by Paul West
As the New York Jets have gradually made a laughing stock of themselves the past few years, one of the central plotlines has been the revolving-door quarterback situation. This began with the rise and fall of Mark Sanchez, who went from promising medium-upside rookie to a player best known for his gaffes. While Sanchez certainly contributed to his demise, the Jets went a long way toward undermining him. They drafted high-profile throwing-challenged media magnet Tim Tebow, just to make Sanchez look over his shoulder. Then, instead of surrounding him with an arsenal (especially after the loss of Santonio Holmes and other key targets), they let their receiving corps shrivel up while the pressure on Sanchez increased. When Geno Smith was drafted, it turned out to be the final death knell of Sanchez’ career as a Jet; but then, returning to form, the Jets got another high-profile media magnet in Michael Vick to make Geno look over his shoulder. Geno has alternately shown his upside and looked baffled and overmatched in his time as the Jets’ quarterback. But part of the problem is that he’s spent much of his time running for his life due to poor line protection, while waiting for a mediocre-at-best receiving corps to get open.

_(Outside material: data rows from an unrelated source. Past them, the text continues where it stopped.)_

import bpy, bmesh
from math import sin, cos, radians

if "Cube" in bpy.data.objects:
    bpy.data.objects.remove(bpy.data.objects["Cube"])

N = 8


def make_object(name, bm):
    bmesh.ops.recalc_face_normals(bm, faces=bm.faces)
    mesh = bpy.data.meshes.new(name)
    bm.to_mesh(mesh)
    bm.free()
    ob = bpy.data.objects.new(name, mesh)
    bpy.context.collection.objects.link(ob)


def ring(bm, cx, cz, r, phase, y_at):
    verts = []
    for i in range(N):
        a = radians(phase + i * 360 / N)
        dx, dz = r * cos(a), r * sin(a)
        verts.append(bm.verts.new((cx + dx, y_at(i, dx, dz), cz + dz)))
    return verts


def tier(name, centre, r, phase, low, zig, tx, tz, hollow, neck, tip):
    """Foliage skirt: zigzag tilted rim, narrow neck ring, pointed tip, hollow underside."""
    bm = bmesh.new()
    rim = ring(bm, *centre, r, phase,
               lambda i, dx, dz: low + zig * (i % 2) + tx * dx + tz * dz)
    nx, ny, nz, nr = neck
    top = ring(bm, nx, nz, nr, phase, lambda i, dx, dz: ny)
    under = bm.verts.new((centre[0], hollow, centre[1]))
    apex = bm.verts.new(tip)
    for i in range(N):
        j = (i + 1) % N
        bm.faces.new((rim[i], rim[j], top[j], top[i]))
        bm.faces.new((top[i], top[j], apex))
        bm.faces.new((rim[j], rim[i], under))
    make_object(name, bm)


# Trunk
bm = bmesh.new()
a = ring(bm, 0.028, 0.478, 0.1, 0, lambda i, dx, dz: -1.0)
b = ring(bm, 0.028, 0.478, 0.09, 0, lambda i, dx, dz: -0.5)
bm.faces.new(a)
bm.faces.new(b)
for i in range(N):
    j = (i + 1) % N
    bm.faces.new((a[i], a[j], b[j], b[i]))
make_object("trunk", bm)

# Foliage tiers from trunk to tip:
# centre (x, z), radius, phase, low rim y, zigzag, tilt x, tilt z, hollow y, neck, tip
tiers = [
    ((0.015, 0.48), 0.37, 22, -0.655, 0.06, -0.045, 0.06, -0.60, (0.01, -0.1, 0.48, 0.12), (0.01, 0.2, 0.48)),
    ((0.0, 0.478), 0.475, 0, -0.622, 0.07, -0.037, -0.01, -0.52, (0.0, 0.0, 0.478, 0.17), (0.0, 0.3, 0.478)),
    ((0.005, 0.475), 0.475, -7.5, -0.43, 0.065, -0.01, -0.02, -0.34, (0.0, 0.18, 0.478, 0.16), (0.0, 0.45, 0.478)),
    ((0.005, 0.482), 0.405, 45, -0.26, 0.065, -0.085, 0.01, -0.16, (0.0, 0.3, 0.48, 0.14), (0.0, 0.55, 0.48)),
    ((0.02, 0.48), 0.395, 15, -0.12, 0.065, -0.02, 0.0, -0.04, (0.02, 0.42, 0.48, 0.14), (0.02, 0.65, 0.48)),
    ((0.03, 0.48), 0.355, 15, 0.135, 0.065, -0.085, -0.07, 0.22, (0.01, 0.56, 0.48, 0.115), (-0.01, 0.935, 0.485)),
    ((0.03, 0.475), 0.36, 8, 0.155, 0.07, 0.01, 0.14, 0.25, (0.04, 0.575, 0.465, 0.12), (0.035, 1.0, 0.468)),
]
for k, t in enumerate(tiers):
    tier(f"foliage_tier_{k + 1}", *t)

With the off-season acquisition of former Bronco Eric Decker, the Jets finally showed a desire to give Geno something to work with. Still widely underrated as a top-level threat at wide receiver, Decker is a great route runner with good hands and reasonable speed. He’s also battled hamstring issues, and has dealt with frequent double-teams as opponents realize there’s nobody else to key on but him. Tight ends Jeff Cumberland and Jace Amaro have disappointed; the former has a nose for the end zone but little else, and the the latter has playmaking ability but seems unable to catch the easiest cookies thrown his way. And Jeremy Kerley remains Julian Edelman-lite, both widely underrated and oft-overrated as a tweener threat from the slot position. With the running game struggling, defenses can still key on one or two targets and greatly hamper the Jets’ attack.

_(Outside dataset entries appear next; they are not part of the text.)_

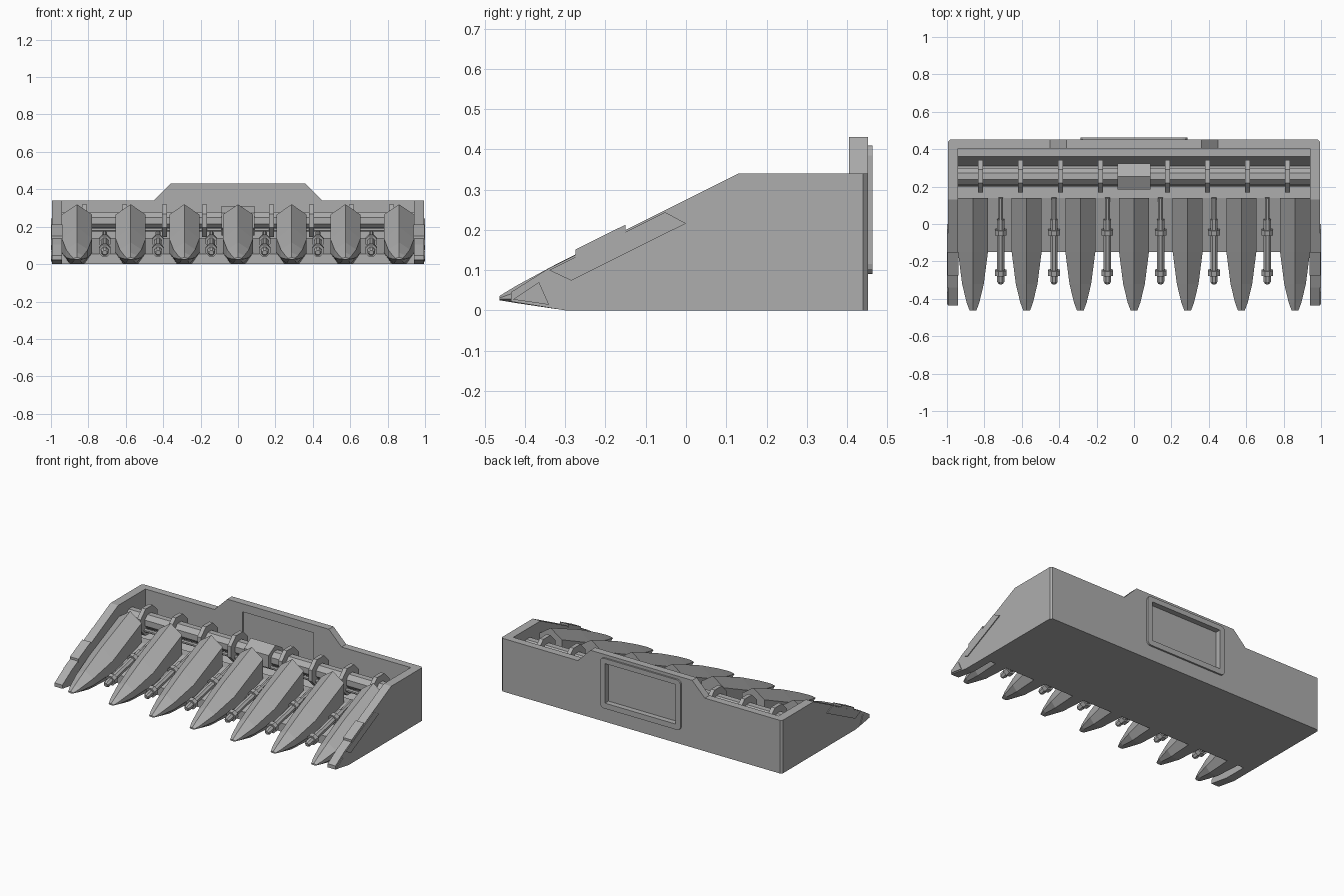
import bpy, bmesh, math
from mathutils import Vector

cube = bpy.data.objects.get("Cube")
if cube:
    bpy.data.objects.remove(cube, do_unlink=True)

grey = bpy.data.materials.new("Plain grey")
grey.use_nodes = True
colour = (0.42, 0.42, 0.42, 1)
grey.diffuse_color = colour
grey.node_tree.nodes["Principled BSDF"].inputs["Base Color"].default_value = colour


def finish(name, bm):
    bmesh.ops.recalc_face_normals(bm, faces=bm.faces)
    mesh = bpy.data.meshes.new(name)
    bm.to_mesh(mesh)
    bm.free()
    mesh.materials.append(grey)
    ob = bpy.data.objects.new(name, mesh)
    bpy.context.collection.objects.link(ob)
    return ob


def loft(name, rings):
    """Skin a row of equal-length closed rings and cap both ends."""
    bm = bmesh.new()
    rows = [[bm.verts.new(p) for p in ring] for ring in rings]
    for a, b in zip(rows, rows[1:]):
        for i in range(len(a)):
            j = (i + 1) % len(a)
            bm.faces.new((a[i], a[j], b[j], b[i]))
    bm.faces.new(rows[0])
    bm.faces.new(rows[-1])
    return finish(name, bm)


def prism_x(name, profile, x0, x1):
    return loft(name, [[(x, y, z) for y, z in profile] for x in (x0, x1)])


def prism_y(name, profile, y0, y1):
    return loft(name, [[(x, y, z) for x, z in profile] for y in (y0, y1)])


def box(name, x0, x1, y0, y1, z0, z1):
    return prism_x(name, [(y0, z0), (y1, z0), (y1, z1), (y0, z1)], x0, x1)


def turned(name, start, end, stations, sides=8):
    """Turned bar along start-end; stations are (fraction, radius)."""
    start, end = Vector(start), Vector(end)
    axis = (end - start).normalized()
    u = axis.cross(Vector((0, 0, 1))).normalized()
    v = u.cross(axis)
    rings = []
    for t, r in stations:
        c = start.lerp(end, t)
        angles = [math.tau * (i + 0.5) / sides for i in range(sides)]
        rings.append([c + (u * math.cos(a) + v * math.sin(a)) * r for a in angles])
    return loft(name, rings)


def cut(ob, cutter):
    mod = ob.modifiers.new("Pocket", 'BOOLEAN')
    mod.operation = 'DIFFERENCE'
    mod.solver = 'EXACT'
    mod.object = cutter
    cutter.hide_render = True
    cutter.hide_viewport = True
    cutter.display_type = 'WIRE'


# Back wall with raised middle and a framed pocket on each face
back_wall = prism_y("back_wall", [(-0.95, 0), (0.95, 0), (0.95, 0.34), (0.45, 0.34),
                                  (0.36, 0.43), (-0.36, 0.43), (-0.45, 0.34), (-0.95, 0.34)],
                    0.405, 0.452)
rear_cutter = box("rear_pocket_cutter", -0.25, 0.25, 0.428, 0.50, 0.125, 0.378)
front_cutter = box("front_pocket_cutter", -0.25, 0.25, 0.38, 0.412, 0.125, 0.378)
corners = []
for cx, cz, a0 in ((0.26, 0.385, 0), (-0.26, 0.385, 90), (-0.26, 0.115, 180), (0.26, 0.115, 270)):
    for step in range(4):
        a = math.radians(a0 + step * 30)
        corners.append((cx + 0.025 * math.cos(a), cz + 0.025 * math.sin(a)))
rear_frame = prism_y("rear_frame", corners, 0.452, 0.463)
cut(back_wall, rear_cutter)
cut(back_wall, front_cutter)
cut(rear_frame, rear_cutter)

# Floor, row deck and auger trough in one profile
prism_x("deck_and_trough", [(-0.15, 0), (0.41, 0), (0.41, 0.13), (0.36, 0.13), (0.31, 0.06),
                            (0.24, 0.06), (0.20, 0.14), (0.14, 0.14), (-0.15, 0.055)], -0.945, 0.945)

# Side walls with top pads, outer plates and corner chamfers
side_profile = [(-0.30, 0), (0.452, 0), (0.452, 0.34), (0.13, 0.34),
                (-0.34, 0.105), (-0.435, 0.045), (-0.435, 0.022)]
for side, s in (("left", 1), ("right", -1)):
    bevel_profile = [(min(y, 0.440), z) for y, z in side_profile]
    loft(side + "_side_wall", [[(s * 0.94, y, z) for y, z in side_profile],
                               [(s * 0.983, y, z) for y, z in side_profile],
                               [(s * 0.995, y, z) for y, z in bevel_profile]])
    prism_x(side + "_top_pad", [(-0.275, 0.13), (-0.275, 0.151), (-0.15, 0.213), (-0.15, 0.19)],
            s * 0.938, s * 0.998)
    prism_x(side + "_side_plate", [(-0.34, 0.10), (-0.285, 0.074), (0, 0.216), (-0.052, 0.244)],
            s * 0.99, s * 1.0)
    prism_x(side + "_tip_plate", [(-0.43, 0.027), (-0.34, 0.014), (-0.365, 0.07)],
            s * 0.99, s * 0.999)

# Pointed row dividers: y, half width, ridge, shoulder, lower edge, bottom
stations = [(-0.463, 0.018, 0.036, 0.031, 0.028, 0.025),
            (-0.42, 0.034, 0.062, 0.046, 0.028, 0.018),
            (-0.32, 0.058, 0.116, 0.078, 0.035, 0.003),
            (-0.15, 0.080, 0.200, 0.135, 0.060, 0.003),
            (0.14, 0.080, 0.320, 0.265, 0.080, 0.003)]
for n in range(7):
    cx = (n - 3) * 0.287
    rings = []
    for y, w, ridge, shoulder, low, bottom in stations:
        half = [(w * 0.5, bottom), (w, low), (w, shoulder)]
        ring = half + [(0, ridge)] + [(-x, z) for x, z in reversed(half)]
        rings.append([(cx + x, y, z) for x, z in ring])
    loft(f"row_divider_{n + 1}", rings)

# Stalk rollers with collars between the dividers
for n in range(6):
    cx = (n - 2.5) * 0.285
    turned(f"stalk_roller_{n + 1}", (cx, -0.32, 0.062), (cx, 0.14, 0.165),
           [(0, 0.013), (0.03, 0.021), (0.10, 0.021), (0.10, 0.034), (0.16, 0.034),
            (0.16, 0.021), (0.57, 0.021), (0.57, 0.034), (0.63, 0.034), (0.63, 0.021),
            (0.75, 0.021), (0.75, 0.014), (1, 0.014)])

# Cross auger: shaft, guide rod, flights and centre block
ay, az = 0.255, 0.232
turned("auger_shaft", (-0.945, ay, az), (0.945, ay, az), [(0, 0.048), (1, 0.048)])
turned("guide_rod", (-0.945, 0.215, 0.185), (0.945, 0.215, 0.185), [(0, 0.012), (1, 0.012)])
for n in range(4):
    for side, s in (("left", 1), ("right", -1)):
        x = s * (0.18 + n * 0.2135)
        turned(f"{side}_auger_flight_{n + 1}", (x - 0.013, ay, az), (x + 0.013, ay, az),
               [(0, 0.093), (1, 0.093)])
turned("auger_centre_block", (-0.087, ay, az), (0.087, ay, az), [(0, 0.08), (1, 0.08)], 6)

With Harvin and Decker, Geo Smith will finally get a chance to prove himself. Kerley, recently signed to a four-year extension by the Jets, will become even more dangerous as a multidimensional threat now that defenses won’t be able to focus all their energies on him. And Harvin and Decker make a one-two punch that will give Geno multiple reads, playmaking versatility and the ability to capitalize on defensive uncertainty. Unlike Sanchez in his final two seasons, Geno Smith will no longer have to learn a new offense while throwing to cardboard cutouts with no pass protection. The offensive line is still dicey and somewhat decimated, but Smith will now have a more reasonably NFL-level array of weapons at his disposal.
All of this gives Geno Smith a chance to prove that he’s the quarterback of the Jets future. He’ll have multiple places to look and multiple options to try and isolate. This, and his mobility and increasingly good decision making, should make for glad tidings for fans of the Jets offense. Either way, now’s the time for Geno to show that he’s ready to take over the reins–and for the Jets to give him ample opportunity to do so.